- WHAT YOU WILL DO -
Using the listing below, retype exactly the lines starting at the one with "station at x" and ending at the one with "is [x, radius]", and include both.

(RECORD SET begins)

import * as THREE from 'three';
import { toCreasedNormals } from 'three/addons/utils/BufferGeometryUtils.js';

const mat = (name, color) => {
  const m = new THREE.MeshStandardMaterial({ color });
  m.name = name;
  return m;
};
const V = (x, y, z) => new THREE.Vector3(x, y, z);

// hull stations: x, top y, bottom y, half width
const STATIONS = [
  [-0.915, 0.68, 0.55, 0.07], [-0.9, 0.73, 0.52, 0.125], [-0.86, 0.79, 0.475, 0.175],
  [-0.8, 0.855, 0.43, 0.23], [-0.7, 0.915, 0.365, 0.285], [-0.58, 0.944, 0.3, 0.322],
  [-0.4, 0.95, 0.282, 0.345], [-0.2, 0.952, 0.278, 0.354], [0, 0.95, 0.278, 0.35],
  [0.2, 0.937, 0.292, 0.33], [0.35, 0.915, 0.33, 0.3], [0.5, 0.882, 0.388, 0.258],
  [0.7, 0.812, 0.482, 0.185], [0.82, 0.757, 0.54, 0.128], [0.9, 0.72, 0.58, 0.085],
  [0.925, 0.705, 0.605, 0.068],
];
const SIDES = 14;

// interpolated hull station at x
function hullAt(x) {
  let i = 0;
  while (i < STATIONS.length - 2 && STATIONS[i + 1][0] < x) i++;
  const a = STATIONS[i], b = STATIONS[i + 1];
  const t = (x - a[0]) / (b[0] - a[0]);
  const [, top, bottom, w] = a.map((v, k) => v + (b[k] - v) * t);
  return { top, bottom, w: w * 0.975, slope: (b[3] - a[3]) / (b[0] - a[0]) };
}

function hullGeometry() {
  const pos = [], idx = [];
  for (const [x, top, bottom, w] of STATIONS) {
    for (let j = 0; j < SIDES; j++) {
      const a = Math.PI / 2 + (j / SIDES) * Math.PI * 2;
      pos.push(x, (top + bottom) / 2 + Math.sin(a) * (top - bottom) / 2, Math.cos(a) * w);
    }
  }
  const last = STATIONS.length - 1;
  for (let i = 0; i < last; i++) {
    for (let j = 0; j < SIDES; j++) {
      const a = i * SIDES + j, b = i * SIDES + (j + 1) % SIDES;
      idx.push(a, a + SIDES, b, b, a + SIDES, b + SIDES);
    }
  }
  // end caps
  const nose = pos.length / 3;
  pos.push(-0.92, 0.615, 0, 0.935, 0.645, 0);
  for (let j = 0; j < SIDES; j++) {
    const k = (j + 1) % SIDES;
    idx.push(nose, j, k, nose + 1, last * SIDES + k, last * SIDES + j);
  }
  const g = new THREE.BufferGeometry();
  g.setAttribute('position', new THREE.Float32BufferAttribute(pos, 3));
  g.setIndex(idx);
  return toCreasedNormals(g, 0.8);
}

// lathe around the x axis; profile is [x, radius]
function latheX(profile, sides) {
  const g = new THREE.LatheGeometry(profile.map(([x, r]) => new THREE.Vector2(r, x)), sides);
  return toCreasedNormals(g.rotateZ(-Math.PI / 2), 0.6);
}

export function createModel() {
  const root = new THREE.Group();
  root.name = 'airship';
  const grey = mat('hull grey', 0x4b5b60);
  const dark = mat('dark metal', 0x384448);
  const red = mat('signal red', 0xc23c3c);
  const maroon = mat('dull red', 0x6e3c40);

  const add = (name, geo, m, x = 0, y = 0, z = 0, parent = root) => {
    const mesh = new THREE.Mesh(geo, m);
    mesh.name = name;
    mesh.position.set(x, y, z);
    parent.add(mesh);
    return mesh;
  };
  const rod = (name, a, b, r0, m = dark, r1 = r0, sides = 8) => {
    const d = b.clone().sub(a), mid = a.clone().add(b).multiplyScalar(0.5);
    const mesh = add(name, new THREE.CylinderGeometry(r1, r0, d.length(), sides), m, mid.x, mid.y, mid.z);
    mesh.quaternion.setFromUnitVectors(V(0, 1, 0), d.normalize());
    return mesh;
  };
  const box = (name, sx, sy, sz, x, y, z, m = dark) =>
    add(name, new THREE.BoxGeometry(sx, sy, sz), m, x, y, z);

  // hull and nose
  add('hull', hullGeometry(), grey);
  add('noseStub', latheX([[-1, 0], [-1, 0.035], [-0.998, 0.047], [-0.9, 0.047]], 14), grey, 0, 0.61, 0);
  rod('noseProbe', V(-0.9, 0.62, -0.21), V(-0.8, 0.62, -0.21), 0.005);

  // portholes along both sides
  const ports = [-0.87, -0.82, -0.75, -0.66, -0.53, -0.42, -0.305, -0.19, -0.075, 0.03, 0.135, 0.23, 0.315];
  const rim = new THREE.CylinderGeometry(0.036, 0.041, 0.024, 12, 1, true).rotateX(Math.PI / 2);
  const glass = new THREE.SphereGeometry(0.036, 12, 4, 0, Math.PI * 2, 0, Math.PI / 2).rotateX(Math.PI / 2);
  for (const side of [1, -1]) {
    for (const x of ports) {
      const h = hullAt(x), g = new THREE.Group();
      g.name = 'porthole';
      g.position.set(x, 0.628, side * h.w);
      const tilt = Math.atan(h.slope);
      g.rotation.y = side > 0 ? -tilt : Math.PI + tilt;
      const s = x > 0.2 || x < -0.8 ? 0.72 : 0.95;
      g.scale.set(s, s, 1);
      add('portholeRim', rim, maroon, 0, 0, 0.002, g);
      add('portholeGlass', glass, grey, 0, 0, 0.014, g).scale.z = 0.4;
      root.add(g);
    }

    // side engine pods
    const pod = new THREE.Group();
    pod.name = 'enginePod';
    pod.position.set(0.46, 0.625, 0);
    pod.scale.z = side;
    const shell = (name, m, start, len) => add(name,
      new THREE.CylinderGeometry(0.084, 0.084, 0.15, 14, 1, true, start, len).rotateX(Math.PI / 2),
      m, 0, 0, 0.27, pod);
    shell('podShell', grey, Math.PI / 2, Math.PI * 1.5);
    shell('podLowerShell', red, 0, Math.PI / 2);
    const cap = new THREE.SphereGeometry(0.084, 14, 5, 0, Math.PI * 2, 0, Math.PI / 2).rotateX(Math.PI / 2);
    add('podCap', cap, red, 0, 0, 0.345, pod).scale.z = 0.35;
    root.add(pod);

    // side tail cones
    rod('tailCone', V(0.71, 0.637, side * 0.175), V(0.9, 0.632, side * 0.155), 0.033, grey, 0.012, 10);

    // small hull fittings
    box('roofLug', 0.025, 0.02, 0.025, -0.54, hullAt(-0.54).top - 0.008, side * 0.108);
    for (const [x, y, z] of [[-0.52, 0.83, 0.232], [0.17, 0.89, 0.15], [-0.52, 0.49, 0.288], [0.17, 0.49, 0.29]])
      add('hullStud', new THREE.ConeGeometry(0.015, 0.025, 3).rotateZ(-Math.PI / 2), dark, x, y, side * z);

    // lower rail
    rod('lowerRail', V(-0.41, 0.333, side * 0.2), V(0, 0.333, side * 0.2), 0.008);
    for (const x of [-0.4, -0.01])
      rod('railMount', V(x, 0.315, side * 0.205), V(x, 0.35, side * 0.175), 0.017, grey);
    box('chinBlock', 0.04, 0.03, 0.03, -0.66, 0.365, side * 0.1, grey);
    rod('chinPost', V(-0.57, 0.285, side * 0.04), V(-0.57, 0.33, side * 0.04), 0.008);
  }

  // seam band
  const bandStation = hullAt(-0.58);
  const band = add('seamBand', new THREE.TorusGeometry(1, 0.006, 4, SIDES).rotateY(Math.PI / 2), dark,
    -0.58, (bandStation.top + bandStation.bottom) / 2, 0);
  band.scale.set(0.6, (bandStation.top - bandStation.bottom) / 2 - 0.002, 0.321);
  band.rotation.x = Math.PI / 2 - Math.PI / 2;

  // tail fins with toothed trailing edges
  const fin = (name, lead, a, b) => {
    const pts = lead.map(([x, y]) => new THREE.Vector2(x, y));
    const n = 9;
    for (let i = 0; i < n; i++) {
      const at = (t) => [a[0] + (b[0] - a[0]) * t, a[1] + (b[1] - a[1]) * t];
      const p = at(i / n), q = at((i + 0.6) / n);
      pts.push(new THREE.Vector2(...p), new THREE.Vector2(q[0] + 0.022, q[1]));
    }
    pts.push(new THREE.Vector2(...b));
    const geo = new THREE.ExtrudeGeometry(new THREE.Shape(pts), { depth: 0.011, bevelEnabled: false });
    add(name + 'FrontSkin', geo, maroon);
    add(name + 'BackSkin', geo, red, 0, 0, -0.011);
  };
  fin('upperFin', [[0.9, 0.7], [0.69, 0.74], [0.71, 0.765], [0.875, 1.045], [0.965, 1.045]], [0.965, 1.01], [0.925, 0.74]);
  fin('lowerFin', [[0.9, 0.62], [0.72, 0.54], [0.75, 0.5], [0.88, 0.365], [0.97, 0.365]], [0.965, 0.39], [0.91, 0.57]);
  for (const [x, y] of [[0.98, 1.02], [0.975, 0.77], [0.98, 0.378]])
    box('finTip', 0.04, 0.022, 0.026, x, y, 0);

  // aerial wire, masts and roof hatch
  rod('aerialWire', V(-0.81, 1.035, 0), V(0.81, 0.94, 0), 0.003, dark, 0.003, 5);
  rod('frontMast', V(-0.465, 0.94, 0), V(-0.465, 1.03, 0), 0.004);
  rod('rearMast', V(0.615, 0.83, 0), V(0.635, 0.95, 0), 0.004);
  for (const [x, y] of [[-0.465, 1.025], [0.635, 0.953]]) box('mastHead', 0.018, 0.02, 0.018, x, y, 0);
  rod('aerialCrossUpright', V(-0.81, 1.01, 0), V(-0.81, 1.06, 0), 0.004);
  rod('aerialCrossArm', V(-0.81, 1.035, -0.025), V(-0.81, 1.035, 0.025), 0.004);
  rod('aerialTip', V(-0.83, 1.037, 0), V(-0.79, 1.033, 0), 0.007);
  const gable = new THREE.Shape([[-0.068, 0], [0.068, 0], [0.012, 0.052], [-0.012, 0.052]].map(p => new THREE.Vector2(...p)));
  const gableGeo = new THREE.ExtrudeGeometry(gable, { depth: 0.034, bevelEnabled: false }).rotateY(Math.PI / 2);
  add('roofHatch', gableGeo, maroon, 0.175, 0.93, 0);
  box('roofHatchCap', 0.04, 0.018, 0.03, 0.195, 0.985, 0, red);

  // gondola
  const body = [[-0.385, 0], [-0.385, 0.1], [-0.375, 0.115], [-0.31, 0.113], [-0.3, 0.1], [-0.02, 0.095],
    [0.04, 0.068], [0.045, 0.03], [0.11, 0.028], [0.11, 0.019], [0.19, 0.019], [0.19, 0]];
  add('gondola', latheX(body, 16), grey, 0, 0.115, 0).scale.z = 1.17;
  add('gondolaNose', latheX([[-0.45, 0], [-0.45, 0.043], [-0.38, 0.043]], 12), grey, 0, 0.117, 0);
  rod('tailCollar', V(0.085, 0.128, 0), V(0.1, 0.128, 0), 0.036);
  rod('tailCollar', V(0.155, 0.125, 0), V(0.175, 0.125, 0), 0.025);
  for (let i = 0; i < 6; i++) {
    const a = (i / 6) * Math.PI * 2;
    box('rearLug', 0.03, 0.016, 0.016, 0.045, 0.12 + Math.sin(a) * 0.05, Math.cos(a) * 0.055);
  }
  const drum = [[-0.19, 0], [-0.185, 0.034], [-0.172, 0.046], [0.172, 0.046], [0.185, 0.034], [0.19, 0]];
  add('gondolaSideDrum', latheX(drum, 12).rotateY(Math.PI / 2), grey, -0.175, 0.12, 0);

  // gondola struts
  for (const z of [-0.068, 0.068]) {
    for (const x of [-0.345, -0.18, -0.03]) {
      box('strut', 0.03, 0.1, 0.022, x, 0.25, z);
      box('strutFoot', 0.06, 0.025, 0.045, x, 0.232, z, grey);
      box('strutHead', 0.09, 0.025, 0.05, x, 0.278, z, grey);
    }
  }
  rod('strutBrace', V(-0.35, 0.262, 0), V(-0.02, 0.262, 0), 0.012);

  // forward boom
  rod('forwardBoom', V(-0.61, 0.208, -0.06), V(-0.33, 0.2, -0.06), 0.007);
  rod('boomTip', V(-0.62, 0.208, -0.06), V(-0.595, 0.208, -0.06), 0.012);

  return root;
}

(RECORD SET ends)

- SOLUTION TO THIS EXERCISE -
// interpolated hull station at x
function hullAt(x) {
  let i = 0;
  while (i < STATIONS.length - 2 && STATIONS[i + 1][0] < x) i++;
  const a = STATIONS[i], b = STATIONS[i + 1];
  const t = (x - a[0]) / (b[0] - a[0]);
  const [, top, bottom, w] = a.map((v, k) => v + (b[k] - v) * t);
  return { top, bottom, w: w * 0.975, slope: (b[3] - a[3]) / (b[0] - a[0]) };
}

function hullGeometry() {
  const pos = [], idx = [];
  for (const [x, top, bottom, w] of STATIONS) {
    for (let j = 0; j < SIDES; j++) {
      const a = Math.PI / 2 + (j / SIDES) * Math.PI * 2;
      pos.push(x, (top + bottom) / 2 + Math.sin(a) * (top - bottom) / 2, Math.cos(a) * w);
    }
  }
  const last = STATIONS.length - 1;
  for (let i = 0; i < last; i++) {
    for (let j = 0; j < SIDES; j++) {
      const a = i * SIDES + j, b = i * SIDES + (j + 1) % SIDES;
      idx.push(a, a + SIDES, b, b, a + SIDES, b + SIDES);
    }
  }
  // end caps
  const nose = pos.length / 3;
  pos.push(-0.92, 0.615, 0, 0.935, 0.645, 0);
  for (let j = 0; j < SIDES; j++) {
    const k = (j + 1) % SIDES;
    idx.push(nose, j, k, nose + 1, last * SIDES + k, last * SIDES + j);
  }
  const g = new THREE.BufferGeometry();
  g.setAttribute('position', new THREE.Float32BufferAttribute(pos, 3));
  g.setIndex(idx);
  return toCreasedNormals(g, 0.8);
}

// lathe around the x axis; profile is [x, radius]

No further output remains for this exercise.